I don't know if they will ever cave in and do "shareware". The store is a complete mess and it is nearly impossible for people to find anything just by browsing. (that is not looking for anything in particular).
02-06-2009, 04:38 PM
#7
Quote:
Originally Posted by fieldrunners_dev View Post
From what I noticed, actually, Lite versions don't seem to help much in most scenarios. Only in very specific cases- I can think of only three, out of hundreds (thousands?) of Lite versions that actually helped with product sales.
My Lite version has worked wonderfully for six months now. I average one full version sale for every ten Lite version downloads. Lite versions work if:

1. Your game doesn't suck in the first place.
2. You don't give away too much, but you give them at least a 30 minute experience.
3. You make it easy for them to upgrade to the full version.
4. Your full version isn't overpriced.

Without all four, it won't work very well.
02-06-2009, 04:38 PM
#8
Quote:
Originally Posted by Little White Bear Studios View Post
Apple will reject you if you use the words demo or trial, in your app or in your description. But you're free to say the game is just a taste, and here's how to get the full version.
Ah ha. So that's how "Lite" became such a popular term? Now that you mention it, I don't recall seeing Demo or Trial ever mentioned on the store. Oh, well.

Quote:
Originally Posted by On-Core View Post
They don't allow "up selling", so you cannot even reference in the app that there is a full version.
I take it that "reference in the app" means you're barred from having the app itself mention the full app? But the app's store page still can? Because I DO see the store page for lite apps often touting the full version as well.

(And I feel like I remember lite apps containing links to the full one too--but maybe I'm confusing with desktop shareware titles. Since I can't think of an example.)

Morgan Adams (GameCenter: “Adams Immersive”)
My upcoming first game: Scree (Forum thread)
My upcoming VR horror experience: This is Not the Church of the Worm (Forum thread)
Stop making lists. Organize with shapes and colors instead: DotSpace (Forum thread)
02-06-2009, 04:40 PM
#9
Quote:
Originally Posted by On-Core View Post
so you cannot even reference in the app that there is a full version.
Tons of apps, including mine, have a button to buy the full version.
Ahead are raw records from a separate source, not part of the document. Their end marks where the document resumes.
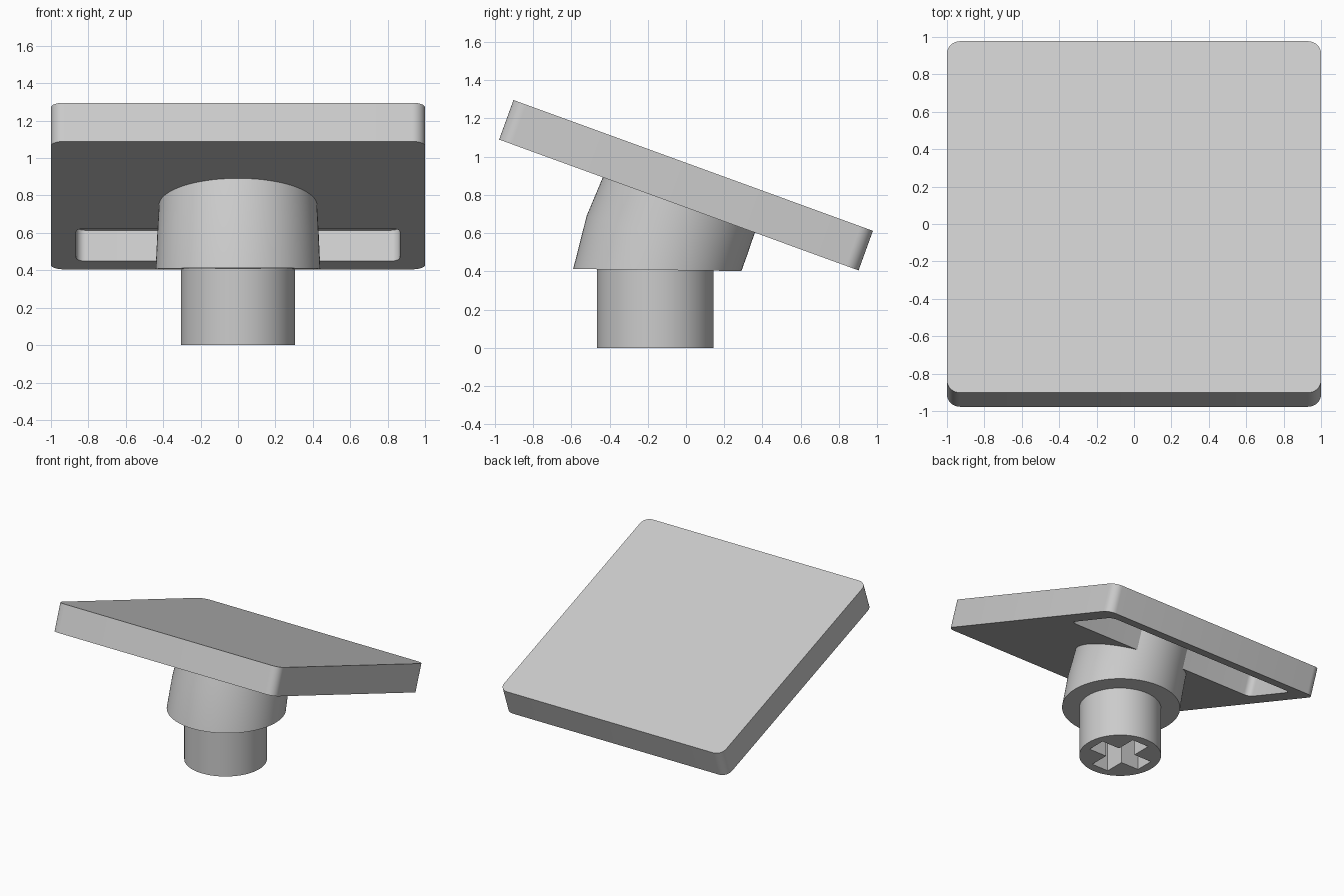
import bpy, bmesh
from math import radians, sin, cos, pi
from mathutils import Matrix, Vector

if "Cube" in bpy.data.objects:
    bpy.data.objects.remove(bpy.data.objects["Cube"], do_unlink=True)

TILT = radians(20)
PLATE = Matrix.Translation((0, -0.0375, 0.747)) @ Matrix.Rotation(-TILT, 4, 'X')
STEM = Matrix.Translation((0, -0.16, 0))

grey = bpy.data.materials.new("light grey plastic")
grey.use_nodes = True
grey.diffuse_color = (0.6, 0.6, 0.6, 1)
grey.node_tree.nodes["Principled BSDF"].inputs["Base Color"].default_value = (0.6, 0.6, 0.6, 1)


def loft(name, rings):
    """Closed solid through a list of equal-length rings of points."""
    bm = bmesh.new()
    loops = [[bm.verts.new(p) for p in ring] for ring in rings]
    n = len(loops[0])
    for a, b in zip(loops, loops[1:]):
        for i in range(n):
            j = (i + 1) % n
            bm.faces.new((a[i], a[j], b[j], b[i]))
    bm.faces.new(loops[0][::-1])
    bm.faces.new(loops[-1])
    bmesh.ops.recalc_face_normals(bm, faces=bm.faces)
    mesh = bpy.data.meshes.new(name)
    bm.to_mesh(mesh)
    bm.free()
    mesh.materials.append(grey)
    obj = bpy.data.objects.new(name, mesh)
    bpy.context.collection.objects.link(obj)
    return obj


def prism(name, outline, z0, z1, matrix):
    return loft(name, [[matrix @ Vector((x, y, z)) for x, y in outline] for z in (z0, z1)])


def rounded_rect(x0, x1, y0, y1, r, steps=8):
    corners = ((x1 - r, y1 - r), (x0 + r, y1 - r), (x0 + r, y0 + r), (x1 - r, y0 + r))
    return [(cx + r * cos(a), cy + r * sin(a))
            for k, (cx, cy) in enumerate(corners)
            for a in [(k + s / steps) * pi / 2 for s in range(steps + 1)]]


def circle(r, n=96):
    return [(r * cos(2 * pi * i / n), r * sin(2 * pi * i / n)) for i in range(n)]


def cut(obj, cutter):
    cutter.hide_render = True
    mod = obj.modifiers.new("cut", 'BOOLEAN')
    mod.operation, mod.solver, mod.object = 'DIFFERENCE', 'EXACT', cutter
    bpy.context.view_layer.objects.active = obj
    bpy.ops.object.modifier_apply(modifier=mod.name)
    bpy.data.objects.remove(cutter, do_unlink=True)


# Tilted top plate with a long pocket under its back half
plate = prism("top_plate", rounded_rect(-1, 1, -1, 1, 0.07), 0, 0.22, PLATE)
cut(plate, prism("pocket_cutter", rounded_rect(-0.865, 0.865, 0.36, 0.87, 0.05), -0.1, 0.175, PLATE))

# Collar bending from the stem up to the plate: (centre y, centre z, radius, tilt)
sections = [(-0.15, 0.407, 0.44, 0.7), (-0.1, 0.587, 0.432, 13.8), (-0.0375, 0.747, 0.423, 20)]
rings = []
for y, z, r, tilt in sections:
    m = Matrix.Translation((0, y, z)) @ Matrix.Rotation(-radians(tilt), 4, 'X')
    rings.append([m @ Vector((px, py, 0)) for px, py in circle(r)])
rings.append([PLATE @ Vector((px, py, 0.19)) for px, py in circle(0.423)])
collar = loft("collar", rings)

# Round stem with a cross-shaped socket
stem = prism("stem", circle(0.305), 0, 0.45, STEM)
L, W = 0.235, 0.075
cross = []
for k in range(4):
    turn = Matrix.Rotation(k * pi / 2, 2)
    cross += [tuple(turn @ Vector(p)) for p in ((L, -W), (L, W), (W, W))]
cut(stem, prism("socket_cutter", cross, -0.1, 0.4, STEM))

# Smooth the curves and keep the edges sharp
for obj in (plate, collar, stem):
    bpy.ops.object.select_all(action='DESELECT')
    obj.select_set(True)
    bpy.context.view_layer.objects.active = obj
    bpy.ops.object.shade_smooth_by_angle(angle=radians(30))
I'm not sure why they're denying you the option.
02-06-2009, 05:07 PM
#10
Joined: Jan 2009
Location: NJ
Posts: 10
Quote:
Originally Posted by Little White Bear Studios View Post
Tons of apps, including mine, have a button to buy the full version. I'm not sure why they're denying you the option.
That's amazing. We had that in there and that was one of the reasons that they rejected one of our *many* 'attempts' to get it thru.

As far as your other comment. With over 13,800 downloads, in 3 weeks before we pulled it, it probably netted us about 5 extra copies per day for the 8 initial days. At $1.99, I don't think it's over priced. We had great reviews, I believe that the lite version had 4.5 stars when we pulled it. In the description, we did mention the full version, since that was the only place we were allowed to even mention it.

For some of the things that they rejected it for, such as only being able to play once per day (when we tried to 'limit' the full version), we complained that there were a dozen other apps that were on the store that did that and all he said was he couldn't comment on that. The same for the other things we tried. The version that finally was accepted, we limited it to 6 fixed puzzles per easy, medium and hard (instead of generated). That was the only option left.

I guess it depends on what kind of game it is. Perhaps we had too many 'fixed' puzzles and people didn't realize that they were playing the same game over. This actually happened to me when I was first testing it.